Children’s rights-basedInitial Meetings with Children’s Research Advisory Groups research methodologyCapacity building activities are undertaken to engage children in CRAGs withthe issues surrounding the research questions.Children’s input is sought into the most effective way to engage their peers inthe research Initial Survey Design Research team design online survey based on children’s responses during initial meeting(s) Run Survey Review and Refine Survey survey design Online survey is opened to all participating children Meeting is held with CRAGs to ascertain views completed on ‘draft’ online survey. This is amended as appropriate. Collate Data Research team collate and analyse data Pilot Survey Survey is piloted with children who are neither Meeting with CRAGs members of CRAGs nor will be participants in Children in CRAG are engaged in a range of activities the study to involve them in the analysis and interpretation of data from the survey Children’s input is sought in relation to dissemination of findings to their peers
What we learned from children:data interpretation
What we learned from children:assessmentHow useful do you think science assessments inprimary school are for children? I think I would do a group assessment to assess the children with very useful, different abilities and learning styles. I would do this because I think it not useful useful or a little at all is unfair to some children doing well because they are more of writing useful answers and some children are more of talking and some are more drawing. So I would do some assessments as classwork, orally Responses about impact of assessment asking questions… on home life & friendships I would organise trips to science museums but make it fun and enjoyable. I would also enter them in science competitions so that they can get a reward out of it. Then after every three to five weeks I would hand out some sheets asking them to write down how they feel, how Positive this can be improved and if they have any questions I will also give out Not positive something like an assessment where they can research and write down info so they have a taste of secondary school

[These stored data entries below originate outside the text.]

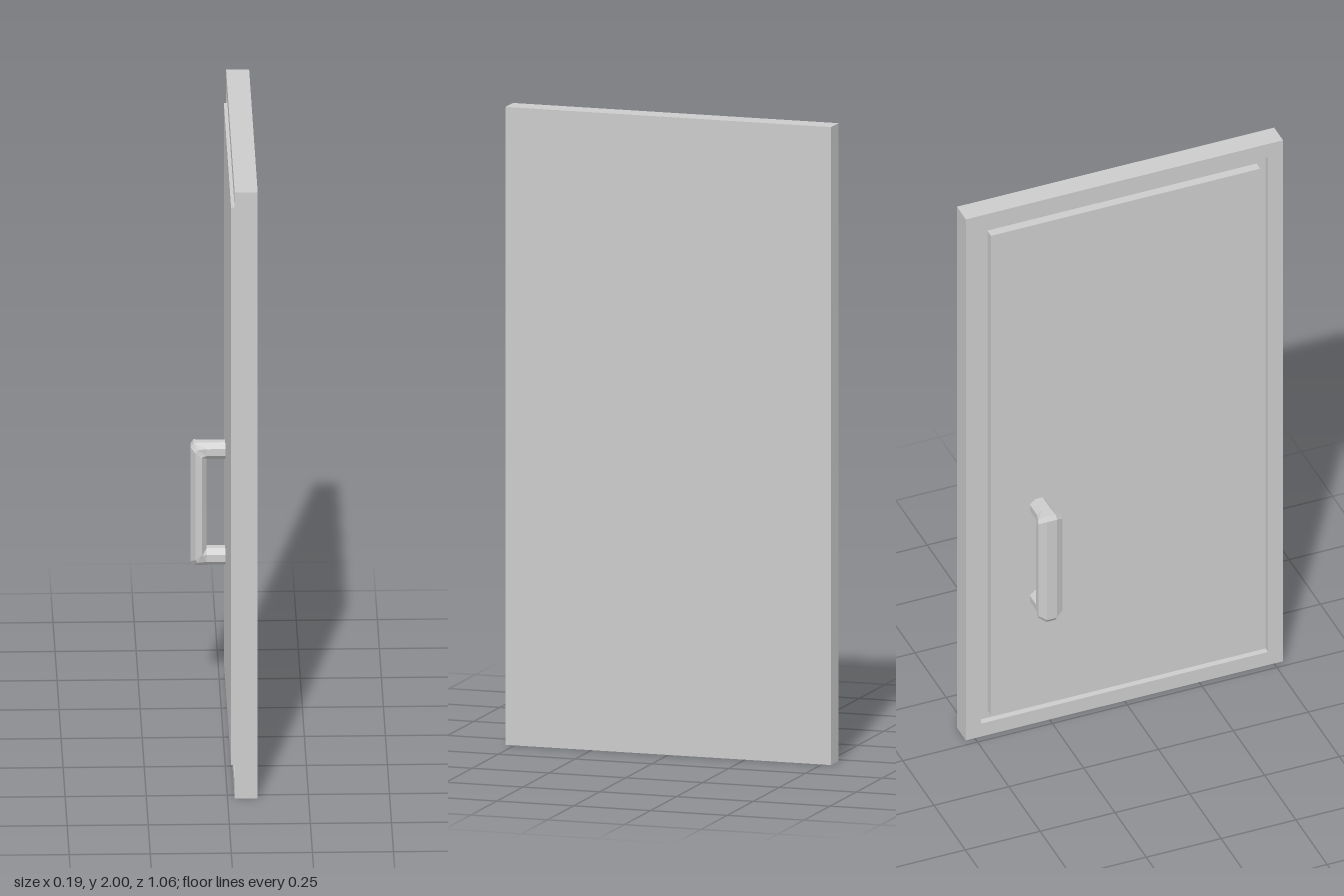
import * as THREE from 'three';

const material = new THREE.MeshStandardMaterial({ color: 0xcccccc, flatShading: true });

function addPart(group, name, geometry) {
  const mesh = new THREE.Mesh(geometry, material);
  mesh.name = name;
  group.add(mesh);
}

function box(x0, x1, y0, y1, halfZ) {
  return new THREE.BoxGeometry(x1 - x0, y1 - y0, 2 * halfZ)
    .translate((x0 + x1) / 2, (y0 + y1) / 2, 0);
}

function rectangle(PathType, halfWidth, y0, y1) {
  return new PathType([
    [-halfWidth, y0], [halfWidth, y0], [halfWidth, y1], [-halfWidth, y1],
  ].map(([x, y]) => new THREE.Vector2(x, y)));
}

// Octagonal bar bent into a pull; each ring spans an inner and an outer point
function handleGeometry() {
  const midY = 0.665, midZ = -0.29, sides = 8;
  // [inner x, inner y, outer x, outer y, half width], y relative to midY
  const half = [
    [0.015, 0.147, 0.015, 0.202, 0.03],
    [-0.045, 0.147, -0.045, 0.202, 0.03],
    [-0.045, 0.147, -0.084, 0.202, 0.038],
    [-0.045, 0.147, -0.094, 0.188, 0.04],
  ];
  const mirrored = half.map(([ix, iy, ox, oy, w]) => [ix, -iy, ox, -oy, w]).reverse();
  const rings = [...half, ...mirrored];
  const positions = [], index = [];
  rings.forEach(([ix, iy, ox, oy, w], i) => {
    for (let j = 0; j < sides; j++) {
      const a = (j + 0.5) / sides * Math.PI * 2, k = 1 / Math.cos(Math.PI / sides);
      const t = Math.cos(a) * k / 2 + 0.5;
      positions.push(ix + (ox - ix) * t, midY + iy + (oy - iy) * t, midZ + w * k * Math.sin(a));
      if (i === rings.length - 1) continue;
      const p = i * sides + j, q = i * sides + (j + 1) % sides;
      index.push(p, p + sides, q, q, p + sides, q + sides);
    }
  });
  const geometry = new THREE.BufferGeometry();
  geometry.setAttribute('position', new THREE.Float32BufferAttribute(positions, 3));
  geometry.setIndex(index);
  const flat = geometry.toNonIndexed();
  flat.computeVertexNormals();
  return flat;
}

export function createModel() {
  const door = new THREE.Group();
  door.name = 'door';

  // Solid slab behind the groove
  addPart(door, 'slab', box(0.042, 0.093, 0, 2, 0.53));

  // Raised border around the panel
  const border = rectangle(THREE.Shape, 0.53, 0, 2);
  border.holes.push(rectangle(THREE.Path, 0.48, 0.05, 1.95));
  addPart(door, 'frame', new THREE.ExtrudeGeometry(border, { depth: 0.02, bevelEnabled: false })
    .rotateY(-Math.PI / 2).translate(0.042, 0, 0));

  // Inset panel standing slightly proud of the frame
  addPart(door, 'panel', box(0.013, 0.042, 0.08, 1.92, 0.45));

  addPart(door, 'handle', handleGeometry());
  return door;
}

Some conclusions• Most children are POSITIVELY inclined towards testing in science• By including and respecting the children’s perspective, we can make much better decisions regarding all aspects of their education.• Children often have a much more sophisticated understanding of the issues than they are given credit for - they raise issues which might otherwise be overlooked.• Adults may have the responsibility for making decisions but it is the children who live with the consequences.